"In addition to being fun, climbing gives folks a great sense of accomplishment because it's also challenging," Powell said. "You push yourself and break those self-imposed limitations we all create for ourselves. The great thing about this challenge is that it's not you versus your buddy in a sport. It's you against the rock, and your buddy is there to support and encourage you. There aren't many sports that provide that kind of positive challenge."

An added bonus, Powell said, besides the immense fun, is the "incredible" workout that allows climbers to burn lots of calories. "You burn more calories per hour than in most other fitness routines and sports, but instead of mindlessly running on a treadmill, you're fully engaged both mentally and physically," Powell said, adding that climbing "…requires full-body, functional movement rather than single muscle groups engaging in repetitive non-functional movement like you'll see as you look around the weight room of health clubs."

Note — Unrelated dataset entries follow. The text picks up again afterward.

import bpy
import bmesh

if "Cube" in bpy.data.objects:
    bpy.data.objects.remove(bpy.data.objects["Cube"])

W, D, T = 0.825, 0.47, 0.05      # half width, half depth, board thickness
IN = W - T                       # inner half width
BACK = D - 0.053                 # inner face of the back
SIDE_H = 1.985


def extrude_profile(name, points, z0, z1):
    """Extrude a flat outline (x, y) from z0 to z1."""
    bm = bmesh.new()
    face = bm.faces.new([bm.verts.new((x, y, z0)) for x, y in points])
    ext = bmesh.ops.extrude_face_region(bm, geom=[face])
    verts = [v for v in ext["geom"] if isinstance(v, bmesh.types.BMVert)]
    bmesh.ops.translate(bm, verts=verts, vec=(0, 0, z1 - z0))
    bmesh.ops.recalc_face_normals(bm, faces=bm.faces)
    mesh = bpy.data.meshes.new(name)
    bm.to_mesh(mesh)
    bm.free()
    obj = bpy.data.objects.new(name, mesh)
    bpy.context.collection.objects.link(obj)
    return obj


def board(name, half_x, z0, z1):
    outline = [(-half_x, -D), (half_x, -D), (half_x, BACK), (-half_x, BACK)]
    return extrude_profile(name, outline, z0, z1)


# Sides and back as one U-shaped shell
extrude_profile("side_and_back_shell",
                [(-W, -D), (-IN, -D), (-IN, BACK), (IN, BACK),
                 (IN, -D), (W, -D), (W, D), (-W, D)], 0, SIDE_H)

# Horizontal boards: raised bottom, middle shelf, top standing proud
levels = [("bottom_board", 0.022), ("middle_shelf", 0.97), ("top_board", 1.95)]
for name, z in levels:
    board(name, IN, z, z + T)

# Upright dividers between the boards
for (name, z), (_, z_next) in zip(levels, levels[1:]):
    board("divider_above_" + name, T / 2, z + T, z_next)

Back to Basics
  • Climbers are attracted to indoor gyms because they offer a comfortable place to climb, practice, train and compete.
  • Among the types of climbing most gyms offer are lead-climbing routes, top-ropes and bouldering.
  • Because lead climbs in gyms are "almost always" protected by bolts, it's not necessary for climbers to carry their own protection.
  • Climbing gym floors are usually covered with thick mats or other specialized padding or surfacing.
  • Rigorous risk-management and safety procedures are observed at indoor climbing gyms while standardized industry practices are frequently updated.
  • Those who want to practice roped climbing unsupervised should pass a belaying and climbing test to "demonstrate competence with the basic safety systems and climbing commands."

Source: The CWA's Guide to Climbing by Dougald MacDonald